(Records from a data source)

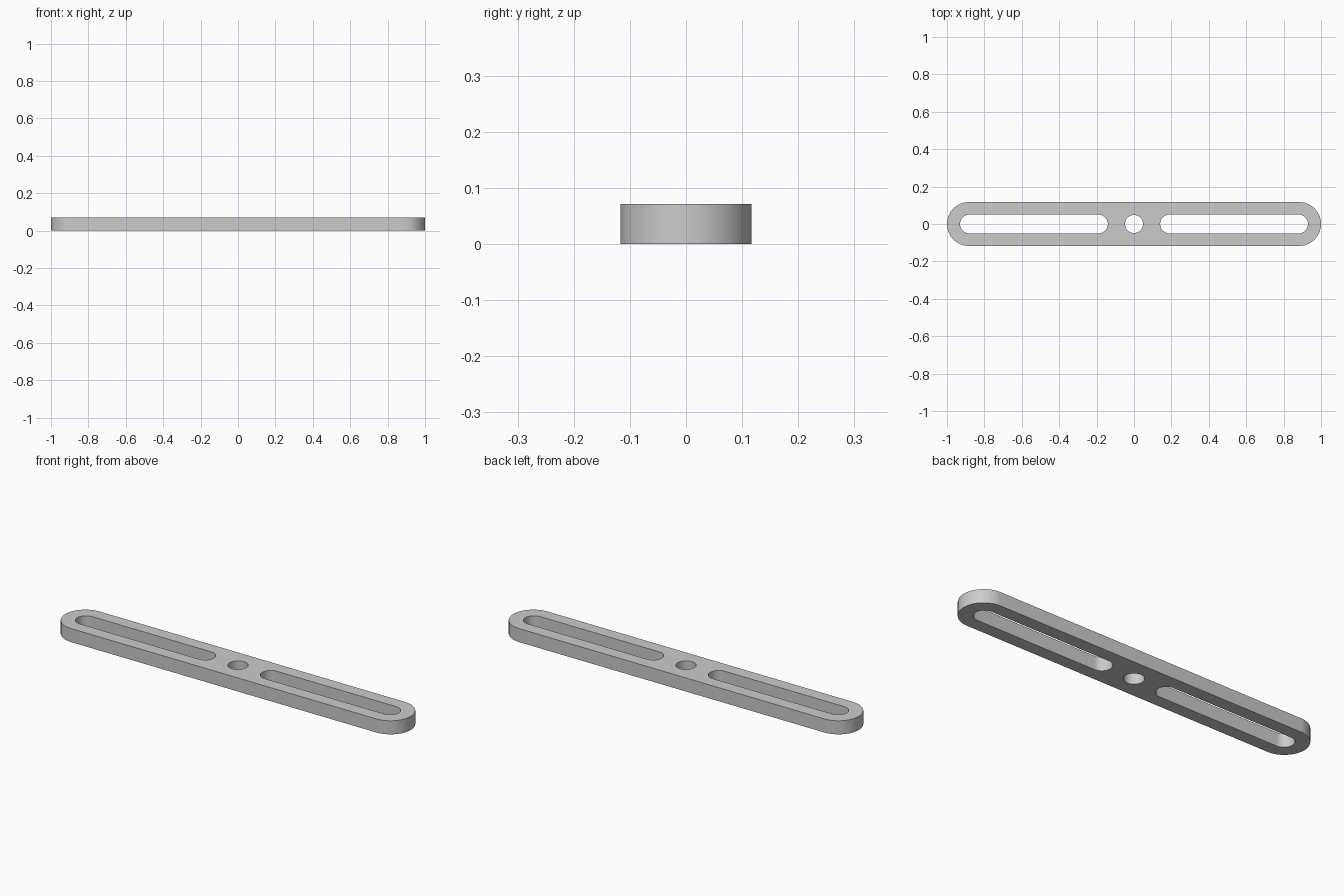
import bpy
import bmesh
from math import cos, sin, pi

cube = bpy.data.objects.get("Cube")
if cube:
    bpy.data.objects.remove(cube, do_unlink=True)

HEIGHT = 0.071
OUTER_R = 0.117
SLOT_R = 0.05
HOLE_R = 0.048
SEGMENTS = 32  # per half circle


def add_outline(bm, x_min, x_max, radius):
    """Closed stadium outline; a plain circle when the length equals the diameter."""
    left, right = x_min + radius, x_max - radius
    is_circle = abs(right - left) < 1e-6
    points = []
    for centre, start in ((right, -pi / 2), (left, pi / 2)):
        for i in range(SEGMENTS + (0 if is_circle else 1)):
            a = start + pi * i / SEGMENTS
            points.append((centre + radius * cos(a), radius * sin(a), 0))
    verts = [bm.verts.new(p) for p in points]
    return [bm.edges.new((verts[i - 1], v)) for i, v in enumerate(verts)]


# Flat plate outline with two long slots and a centre hole
bm = bmesh.new()
edges = add_outline(bm, -1, 1, OUTER_R)
edges += add_outline(bm, -HOLE_R, HOLE_R, HOLE_R)
edges += add_outline(bm, 0.14, 0.93, SLOT_R)
edges += add_outline(bm, -0.93, -0.14, SLOT_R)
bmesh.ops.triangle_fill(bm, edges=edges, use_beauty=True, normal=(0, 0, 1))

# Raise the plate to its thickness
raised = bmesh.ops.extrude_face_region(bm, geom=bm.faces[:], use_keep_orig=True)
top = [g for g in raised["geom"] if isinstance(g, bmesh.types.BMVert)]
bmesh.ops.translate(bm, verts=top, vec=(0, 0, HEIGHT))
bmesh.ops.recalc_face_normals(bm, faces=bm.faces[:])

mesh = bpy.data.meshes.new("slotted_bar")
bm.to_mesh(mesh)
bm.free()
bar = bpy.data.objects.new("slotted_bar", mesh)
bpy.context.collection.objects.link(bar)

# Plain grey finish
grey = bpy.data.materials.new("light_grey")
grey.use_nodes = True
colour = (0.6, 0.6, 0.6, 1)
grey.diffuse_color = colour
grey.node_tree.nodes["Principled BSDF"].inputs["Base Color"].default_value = colour
mesh.materials.append(grey)

# Smooth round walls, crisp rims
bpy.ops.object.select_all(action="DESELECT")
bar.select_set(True)
bpy.context.view_layer.objects.active = bar
bpy.ops.object.shade_smooth_by_angle(angle=pi / 6)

_Work instructions_
The expected answer is a copy of each line in the records that holds the word "edges".

_Response to this exercise_
    return [bm.edges.new((verts[i - 1], v)) for i, v in enumerate(verts)]
edges = add_outline(bm, -1, 1, OUTER_R)
edges += add_outline(bm, -HOLE_R, HOLE_R, HOLE_R)
edges += add_outline(bm, 0.14, 0.93, SLOT_R)
edges += add_outline(bm, -0.93, -0.14, SLOT_R)
bmesh.ops.triangle_fill(bm, edges=edges, use_beauty=True, normal=(0, 0, 1))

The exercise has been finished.